[Document images with source code]
^^^^
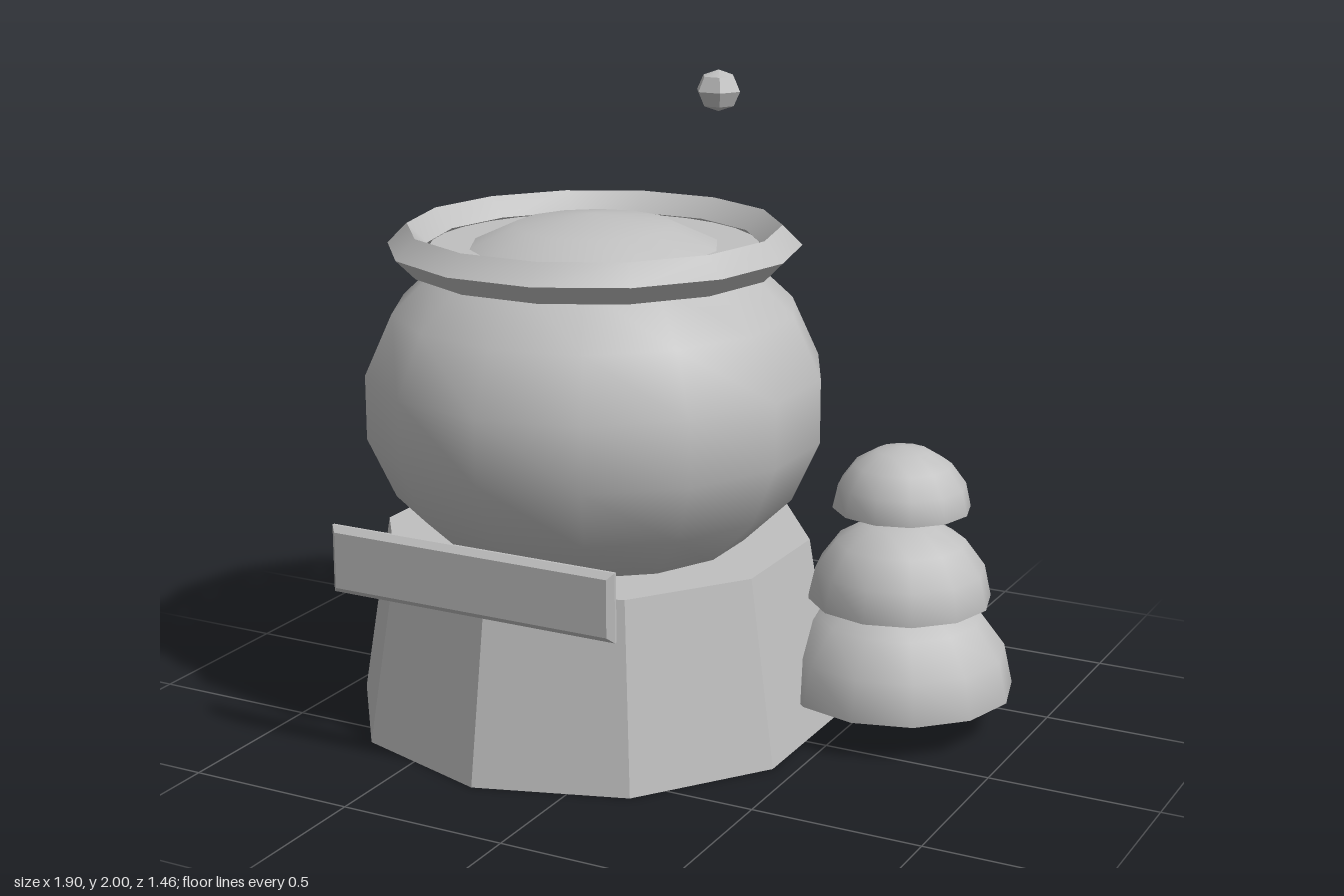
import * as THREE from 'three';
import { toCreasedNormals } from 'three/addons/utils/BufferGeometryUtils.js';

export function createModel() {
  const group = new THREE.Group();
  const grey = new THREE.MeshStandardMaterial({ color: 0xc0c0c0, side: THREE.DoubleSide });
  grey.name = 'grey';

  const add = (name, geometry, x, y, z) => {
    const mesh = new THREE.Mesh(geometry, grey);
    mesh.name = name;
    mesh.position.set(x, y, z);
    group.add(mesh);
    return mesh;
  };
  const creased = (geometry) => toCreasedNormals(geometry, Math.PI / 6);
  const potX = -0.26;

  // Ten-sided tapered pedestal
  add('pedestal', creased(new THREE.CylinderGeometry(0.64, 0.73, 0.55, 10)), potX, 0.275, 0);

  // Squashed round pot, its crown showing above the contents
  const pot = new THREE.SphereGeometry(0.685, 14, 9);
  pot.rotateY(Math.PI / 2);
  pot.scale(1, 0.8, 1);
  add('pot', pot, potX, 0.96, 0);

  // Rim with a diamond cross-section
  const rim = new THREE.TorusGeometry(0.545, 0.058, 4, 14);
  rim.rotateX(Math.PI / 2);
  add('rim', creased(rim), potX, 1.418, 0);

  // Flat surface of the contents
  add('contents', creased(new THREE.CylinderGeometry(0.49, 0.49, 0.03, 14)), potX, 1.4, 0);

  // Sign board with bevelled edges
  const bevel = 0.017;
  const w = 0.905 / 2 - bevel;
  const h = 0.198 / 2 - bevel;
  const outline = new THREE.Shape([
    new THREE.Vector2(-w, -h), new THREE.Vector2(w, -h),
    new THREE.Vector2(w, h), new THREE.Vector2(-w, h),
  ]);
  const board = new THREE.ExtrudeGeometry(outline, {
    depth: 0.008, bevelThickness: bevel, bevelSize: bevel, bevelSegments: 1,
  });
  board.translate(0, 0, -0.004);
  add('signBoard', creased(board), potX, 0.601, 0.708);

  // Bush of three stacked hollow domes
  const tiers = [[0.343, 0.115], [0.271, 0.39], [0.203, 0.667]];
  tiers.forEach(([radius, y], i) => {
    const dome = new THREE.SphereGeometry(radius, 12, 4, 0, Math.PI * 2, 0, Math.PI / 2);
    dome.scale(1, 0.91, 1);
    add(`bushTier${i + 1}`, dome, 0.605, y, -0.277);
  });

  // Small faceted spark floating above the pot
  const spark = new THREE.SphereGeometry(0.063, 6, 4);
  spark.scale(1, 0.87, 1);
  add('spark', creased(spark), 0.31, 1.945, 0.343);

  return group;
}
^^^^
Exercise requirements —
Leave the pictures out and return each entry exactly.

Your response —
import * as THREE from 'three';
import { toCreasedNormals } from 'three/addons/utils/BufferGeometryUtils.js';

export function createModel() {
  const group = new THREE.Group();
  const grey = new THREE.MeshStandardMaterial({ color: 0xc0c0c0, side: THREE.DoubleSide });
  grey.name = 'grey';

  const add = (name, geometry, x, y, z) => {
    const mesh = new THREE.Mesh(geometry, grey);
    mesh.name = name;
    mesh.position.set(x, y, z);
    group.add(mesh);
    return mesh;
  };
  const creased = (geometry) => toCreasedNormals(geometry, Math.PI / 6);
  const potX = -0.26;

  // Ten-sided tapered pedestal
  add('pedestal', creased(new THREE.CylinderGeometry(0.64, 0.73, 0.55, 10)), potX, 0.275, 0);

  // Squashed round pot, its crown showing above the contents
  const pot = new THREE.SphereGeometry(0.685, 14, 9);
  pot.rotateY(Math.PI / 2);
  pot.scale(1, 0.8, 1);
  add('pot', pot, potX, 0.96, 0);

  // Rim with a diamond cross-section
  const rim = new THREE.TorusGeometry(0.545, 0.058, 4, 14);
  rim.rotateX(Math.PI / 2);
  add('rim', creased(rim), potX, 1.418, 0);

  // Flat surface of the contents
  add('contents', creased(new THREE.CylinderGeometry(0.49, 0.49, 0.03, 14)), potX, 1.4, 0);

  // Sign board with bevelled edges
  const bevel = 0.017;
  const w = 0.905 / 2 - bevel;
  const h = 0.198 / 2 - bevel;
  const outline = new THREE.Shape([
    new THREE.Vector2(-w, -h), new THREE.Vector2(w, -h),
    new THREE.Vector2(w, h), new THREE.Vector2(-w, h),
  ]);
  const board = new THREE.ExtrudeGeometry(outline, {
    depth: 0.008, bevelThickness: bevel, bevelSize: bevel, bevelSegments: 1,
  });
  board.translate(0, 0, -0.004);
  add('signBoard', creased(board), potX, 0.601, 0.708);

  // Bush of three stacked hollow domes
  const tiers = [[0.343, 0.115], [0.271, 0.39], [0.203, 0.667]];
  tiers.forEach(([radius, y], i) => {
    const dome = new THREE.SphereGeometry(radius, 12, 4, 0, Math.PI * 2, 0, Math.PI / 2);
    dome.scale(1, 0.91, 1);
    add(`bushTier${i + 1}`, dome, 0.605, y, -0.277);
  });

  // Small faceted spark floating above the pot
  const spark = new THREE.SphereGeometry(0.063, 6, 4);
  spark.scale(1, 0.87, 1);
  add('spark', creased(spark), 0.31, 1.945, 0.343);

  return group;
}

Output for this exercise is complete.